Thanksgiving is a wonderful time for coming together with family and friends to share a big meal and some memories. It’s only natural to want to share some of that holiday cheer and food with your four-legged family members, but use caution. While there are some Thanksgiving foods that are safe for pets (depending on the exact ingredients), others are downright dangerous.
Turkey: A small amount of white meat is typically safe for dogs and cats. Just be sure to remove skin, excess fat, and bones.
Cranberries: A few cranberries or a small helping of cranberry sauce is okay, but steer clear if it’s loaded with sugar.
Green Beans: Fresh green beans make a healthy treat for pets. However, if your Thanksgiving green beans are in a casserole, be mindful of the other ingredients before sharing with your pet.
Potatoes: A few nibbles of plain mashed potatoes make a filling snack for pets. Just know that butter, sour cream, onions, and gravy are all off-limits. Sweet potatoes are also safe as long as any additional ingredients are pet-friendly.
Onions: Ingestion of even a small amount of onion can be very dangerous for pets, causing damage to red blood cells and leading to a condition callved hemolytic anemia. Symptoms of toxicity include lethargy, diarrhea, vomiting, and breathlessness.
Gravy: Fatty foods like gravy can lead to pancreatitis, especially in dogs. Common symptoms of pancreatitis include lack of appetite, vomiting, diarrhea, depression, and difficulty breathing.
Bones: Bones from your Thanksgiving turkey or ham can cause your pet serious injury. Chewing on bones can lead to broken teeth and mouth injuries. Fragments can also get stuck in the esophagus, windpipe, stomach, or intestines. Choking, constipation, rectal bleeding, and infections are all possible consequences.
Alcohol: It doesn’t take much alcohol to cause toxicity in a small animal. Since alcohol is so common at many family gatherings, it’s important to keep an eye on pets during the holidays.

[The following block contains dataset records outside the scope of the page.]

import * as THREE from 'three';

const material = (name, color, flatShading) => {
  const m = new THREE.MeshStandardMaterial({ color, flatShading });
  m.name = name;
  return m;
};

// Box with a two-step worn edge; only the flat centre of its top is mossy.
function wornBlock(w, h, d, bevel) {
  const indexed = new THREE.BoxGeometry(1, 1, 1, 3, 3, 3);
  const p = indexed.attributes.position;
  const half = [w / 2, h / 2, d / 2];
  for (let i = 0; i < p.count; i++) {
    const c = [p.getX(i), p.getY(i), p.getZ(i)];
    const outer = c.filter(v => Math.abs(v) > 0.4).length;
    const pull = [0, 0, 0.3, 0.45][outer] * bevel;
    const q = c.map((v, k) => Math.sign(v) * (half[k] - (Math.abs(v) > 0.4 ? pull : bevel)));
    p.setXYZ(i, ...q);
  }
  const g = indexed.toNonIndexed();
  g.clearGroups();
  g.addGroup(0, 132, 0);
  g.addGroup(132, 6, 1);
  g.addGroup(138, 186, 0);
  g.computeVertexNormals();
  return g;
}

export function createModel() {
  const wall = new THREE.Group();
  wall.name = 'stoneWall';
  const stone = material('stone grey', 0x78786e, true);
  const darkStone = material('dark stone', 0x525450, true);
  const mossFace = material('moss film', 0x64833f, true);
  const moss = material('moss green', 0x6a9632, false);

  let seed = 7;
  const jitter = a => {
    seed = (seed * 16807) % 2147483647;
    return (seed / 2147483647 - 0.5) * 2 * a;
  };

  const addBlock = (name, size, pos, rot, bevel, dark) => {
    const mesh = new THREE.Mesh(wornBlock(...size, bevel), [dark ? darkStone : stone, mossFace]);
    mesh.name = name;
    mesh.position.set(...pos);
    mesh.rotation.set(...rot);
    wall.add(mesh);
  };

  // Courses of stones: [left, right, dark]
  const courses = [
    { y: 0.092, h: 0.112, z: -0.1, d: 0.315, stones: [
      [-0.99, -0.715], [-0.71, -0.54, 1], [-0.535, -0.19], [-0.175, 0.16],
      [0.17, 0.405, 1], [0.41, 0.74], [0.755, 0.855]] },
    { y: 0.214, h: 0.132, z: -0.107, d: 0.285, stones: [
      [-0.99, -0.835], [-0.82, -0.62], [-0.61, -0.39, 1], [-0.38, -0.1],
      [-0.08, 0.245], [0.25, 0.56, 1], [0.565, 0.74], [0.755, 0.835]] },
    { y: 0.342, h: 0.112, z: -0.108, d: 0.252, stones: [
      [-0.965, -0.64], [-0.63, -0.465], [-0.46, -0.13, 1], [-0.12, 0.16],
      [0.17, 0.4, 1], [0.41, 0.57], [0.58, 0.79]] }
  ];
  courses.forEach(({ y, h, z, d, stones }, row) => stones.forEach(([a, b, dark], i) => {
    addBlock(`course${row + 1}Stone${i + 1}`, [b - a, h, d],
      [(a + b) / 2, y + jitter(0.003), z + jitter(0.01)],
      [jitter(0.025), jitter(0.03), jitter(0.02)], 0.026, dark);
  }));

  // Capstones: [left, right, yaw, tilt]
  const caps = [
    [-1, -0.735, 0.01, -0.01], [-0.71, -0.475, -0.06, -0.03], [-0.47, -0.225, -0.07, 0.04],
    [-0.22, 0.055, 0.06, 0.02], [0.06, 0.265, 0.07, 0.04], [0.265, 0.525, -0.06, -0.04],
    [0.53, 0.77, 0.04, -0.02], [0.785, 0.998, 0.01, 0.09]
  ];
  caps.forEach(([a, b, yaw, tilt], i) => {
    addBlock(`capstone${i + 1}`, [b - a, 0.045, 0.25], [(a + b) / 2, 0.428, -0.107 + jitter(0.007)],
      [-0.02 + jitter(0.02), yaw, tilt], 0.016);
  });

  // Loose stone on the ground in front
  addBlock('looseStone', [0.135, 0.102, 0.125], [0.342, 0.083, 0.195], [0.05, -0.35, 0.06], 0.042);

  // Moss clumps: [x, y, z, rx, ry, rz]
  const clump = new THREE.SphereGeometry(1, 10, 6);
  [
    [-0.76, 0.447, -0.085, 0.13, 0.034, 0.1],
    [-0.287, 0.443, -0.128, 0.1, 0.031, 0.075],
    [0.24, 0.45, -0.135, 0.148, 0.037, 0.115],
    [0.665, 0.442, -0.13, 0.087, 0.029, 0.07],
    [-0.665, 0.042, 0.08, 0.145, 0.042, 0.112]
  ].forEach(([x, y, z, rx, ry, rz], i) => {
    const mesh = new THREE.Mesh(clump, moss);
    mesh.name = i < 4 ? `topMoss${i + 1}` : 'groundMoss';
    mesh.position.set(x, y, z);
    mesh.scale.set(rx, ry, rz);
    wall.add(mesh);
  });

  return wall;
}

Signs of alcohol toxicity in pets include drooling, vomiting (or attempting to vomit), weakness, elevated heart rate, and a distended abdomen.